We see this being in order to do pattern throughout Paul’s New Testament epistles. The first part of the book lays the foundation of how to be in Christ (Eph. 1-3; Col. 1,2; Romans 1-5). The second half reveals the practical doing of God’s will (Eph. 4-6;Col. 3,4; Rom. 12-16).
“As you therefore have received Christ Jesus the Lord, so walk in Him, rooted and built up in Him and established in the faith, as you have been taught, abounding in it with thanksgiving” (Col. 2:6,7). How did we begin the discipleship journey? –by grace, through faith. So, how are we to live the Christian life? –by grace through faith.
Norman B. Harrison described the discipleship sequence and balance this way:
“What is a Christian? One in whom God lives; one through whom God would manifest Himself and His essential nature, on the human level, through a human personality. We cannot escape the conclusion, and conviction, that in the outworking of redemption and the accomplishing of His purpose to make God known, we, the church as the body of Christ, are taking the place of the Man “Christ Jesus.” “As He is, so are we in this world” [1 John 4:17 ]. Jesus walked this earth to show what God is like when He lives in a man, and what man is like when God lives in him.”

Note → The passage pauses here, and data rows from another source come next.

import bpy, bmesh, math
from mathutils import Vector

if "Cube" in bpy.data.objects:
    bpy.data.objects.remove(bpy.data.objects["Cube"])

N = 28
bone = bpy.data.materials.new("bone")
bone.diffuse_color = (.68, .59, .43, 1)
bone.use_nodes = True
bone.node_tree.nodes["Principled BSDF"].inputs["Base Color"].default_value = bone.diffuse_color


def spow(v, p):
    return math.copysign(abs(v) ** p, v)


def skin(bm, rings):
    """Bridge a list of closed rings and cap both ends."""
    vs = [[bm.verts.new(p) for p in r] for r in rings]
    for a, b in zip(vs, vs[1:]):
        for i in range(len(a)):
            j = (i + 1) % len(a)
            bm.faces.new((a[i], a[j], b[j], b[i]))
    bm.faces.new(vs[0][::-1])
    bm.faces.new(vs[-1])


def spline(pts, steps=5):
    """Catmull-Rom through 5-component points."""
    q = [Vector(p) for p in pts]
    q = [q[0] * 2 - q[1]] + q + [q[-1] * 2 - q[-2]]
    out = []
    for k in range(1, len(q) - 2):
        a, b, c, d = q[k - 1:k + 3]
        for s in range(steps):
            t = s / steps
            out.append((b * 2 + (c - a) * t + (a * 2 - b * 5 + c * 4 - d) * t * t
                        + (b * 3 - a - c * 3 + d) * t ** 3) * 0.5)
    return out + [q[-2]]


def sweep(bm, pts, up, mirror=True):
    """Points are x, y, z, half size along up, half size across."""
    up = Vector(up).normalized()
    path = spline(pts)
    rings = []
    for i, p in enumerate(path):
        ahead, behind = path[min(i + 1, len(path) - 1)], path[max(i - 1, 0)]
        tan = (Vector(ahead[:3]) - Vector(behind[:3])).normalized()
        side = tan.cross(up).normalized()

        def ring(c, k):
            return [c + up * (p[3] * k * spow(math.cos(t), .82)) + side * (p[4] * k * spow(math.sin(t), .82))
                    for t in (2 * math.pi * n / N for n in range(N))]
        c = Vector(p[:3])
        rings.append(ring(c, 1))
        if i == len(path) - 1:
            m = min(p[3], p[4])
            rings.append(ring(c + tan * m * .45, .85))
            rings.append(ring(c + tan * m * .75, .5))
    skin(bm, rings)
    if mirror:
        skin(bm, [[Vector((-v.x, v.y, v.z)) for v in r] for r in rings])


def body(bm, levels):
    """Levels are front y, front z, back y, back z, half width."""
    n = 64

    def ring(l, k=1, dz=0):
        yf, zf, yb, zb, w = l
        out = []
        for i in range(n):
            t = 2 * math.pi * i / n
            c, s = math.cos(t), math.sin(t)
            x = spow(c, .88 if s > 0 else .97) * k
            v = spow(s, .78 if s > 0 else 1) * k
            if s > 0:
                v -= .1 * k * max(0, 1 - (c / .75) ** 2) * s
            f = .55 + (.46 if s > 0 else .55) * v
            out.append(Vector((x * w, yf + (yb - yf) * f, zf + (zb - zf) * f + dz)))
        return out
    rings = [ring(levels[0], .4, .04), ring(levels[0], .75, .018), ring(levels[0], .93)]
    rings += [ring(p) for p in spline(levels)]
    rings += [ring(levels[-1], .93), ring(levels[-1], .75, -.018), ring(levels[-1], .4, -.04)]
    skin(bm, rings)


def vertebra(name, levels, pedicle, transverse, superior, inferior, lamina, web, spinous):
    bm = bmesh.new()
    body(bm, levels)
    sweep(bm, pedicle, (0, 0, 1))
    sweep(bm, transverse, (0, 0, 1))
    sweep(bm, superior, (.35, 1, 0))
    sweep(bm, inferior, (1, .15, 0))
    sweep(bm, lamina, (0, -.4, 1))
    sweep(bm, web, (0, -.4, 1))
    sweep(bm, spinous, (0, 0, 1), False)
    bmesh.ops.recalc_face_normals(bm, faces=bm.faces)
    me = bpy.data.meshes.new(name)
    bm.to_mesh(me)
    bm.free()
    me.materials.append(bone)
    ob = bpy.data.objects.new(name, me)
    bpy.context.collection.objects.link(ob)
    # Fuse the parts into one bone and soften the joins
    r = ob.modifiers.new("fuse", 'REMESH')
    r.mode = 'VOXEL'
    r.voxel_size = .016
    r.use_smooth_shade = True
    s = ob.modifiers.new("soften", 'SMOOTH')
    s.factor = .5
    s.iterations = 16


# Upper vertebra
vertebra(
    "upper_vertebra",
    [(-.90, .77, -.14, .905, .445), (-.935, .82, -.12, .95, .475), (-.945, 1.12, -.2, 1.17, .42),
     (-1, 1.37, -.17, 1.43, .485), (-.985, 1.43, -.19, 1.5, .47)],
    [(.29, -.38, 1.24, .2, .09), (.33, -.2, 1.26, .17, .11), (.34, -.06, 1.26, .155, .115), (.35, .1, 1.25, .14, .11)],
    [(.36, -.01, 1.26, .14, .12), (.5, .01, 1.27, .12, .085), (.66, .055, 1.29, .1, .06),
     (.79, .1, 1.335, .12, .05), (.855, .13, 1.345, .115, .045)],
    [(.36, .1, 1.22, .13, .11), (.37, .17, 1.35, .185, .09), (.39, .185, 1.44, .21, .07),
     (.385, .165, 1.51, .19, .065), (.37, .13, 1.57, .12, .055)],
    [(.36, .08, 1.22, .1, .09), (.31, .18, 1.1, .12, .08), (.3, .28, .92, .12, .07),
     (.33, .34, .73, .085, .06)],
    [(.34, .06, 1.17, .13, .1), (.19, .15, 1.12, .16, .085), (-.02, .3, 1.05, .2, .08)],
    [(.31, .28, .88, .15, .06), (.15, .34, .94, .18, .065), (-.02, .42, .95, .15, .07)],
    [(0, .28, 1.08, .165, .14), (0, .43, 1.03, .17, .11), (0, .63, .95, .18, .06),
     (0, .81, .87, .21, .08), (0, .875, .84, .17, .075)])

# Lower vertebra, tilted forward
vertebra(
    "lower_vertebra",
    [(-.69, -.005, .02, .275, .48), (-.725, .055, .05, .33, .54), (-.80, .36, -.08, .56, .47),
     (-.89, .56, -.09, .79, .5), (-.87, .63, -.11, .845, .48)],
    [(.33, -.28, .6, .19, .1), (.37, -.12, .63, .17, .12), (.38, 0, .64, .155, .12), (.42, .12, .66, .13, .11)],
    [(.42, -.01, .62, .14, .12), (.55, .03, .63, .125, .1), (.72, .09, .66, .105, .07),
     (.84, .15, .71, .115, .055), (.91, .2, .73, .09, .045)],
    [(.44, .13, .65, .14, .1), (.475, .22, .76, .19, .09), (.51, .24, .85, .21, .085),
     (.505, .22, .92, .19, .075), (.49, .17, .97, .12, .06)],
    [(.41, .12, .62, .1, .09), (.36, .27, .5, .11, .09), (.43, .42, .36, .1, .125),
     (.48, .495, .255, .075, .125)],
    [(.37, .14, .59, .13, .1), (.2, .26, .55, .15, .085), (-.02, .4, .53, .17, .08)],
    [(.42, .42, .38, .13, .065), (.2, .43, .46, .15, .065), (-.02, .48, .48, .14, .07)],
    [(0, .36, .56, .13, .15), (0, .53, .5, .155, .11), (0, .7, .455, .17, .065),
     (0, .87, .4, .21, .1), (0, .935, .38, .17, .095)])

So, New Testament living is not self-effort imitation, but grace-based cooperation.
This morning a childhood memory came back to me. In our elementary school in New Jersey, students would take turns being recognized as an assistant Crossing Guard. Most of us walked to and from school each day, but had to cross a busy street in front of the school. The Crossing Guard was given the official white vest and waste belt to conduct fellow students across the road for our week! When it was your turn, you felt special and had an important role. The identity (Crossing Guard) preceded the activity (assistance on the crosswalk). Likewise you and I as believers are commissioned by the Lord Jesus to recognize our identity in Him, and then to be faithful on the Cross walk.
Friend, you may have become exhausted because you’ve been living under law (doing in order to be). Instead, God assures you of His acceptance based on the finished work of Christ (Eph. 1:6; Heb. 7:25). Let your new identity be demonstrated in activity that unfolds by walking in the Spirit (Gal. 5:16). This is “being in order to do.”
The phrase “being in order to do” is from Charles R. Solomon in Grace Fellowship International’s Exchanged Life Conference.
The quote by Norman B. Harrison is from His Victorious Indwelling, ed. Nick Harrison (Zondervan, 1998), 427.
Copyright (c) 2016 by John Woodward. Permission is granted to reprint this article for noncommercial use if credit is given to the author and GraceNotebook.com.
Scripture quotations (unless indicated otherwise) are from The Holy Bible, New King James Version © 1982 by Thomas Nelson, Inc. (Italics indicated emphasis added.)
“Celebrating Thanksgiving in America” article by Christian historian, David Barton: www.wallbuilders.com/LIBissuesArticles.asp?id=17984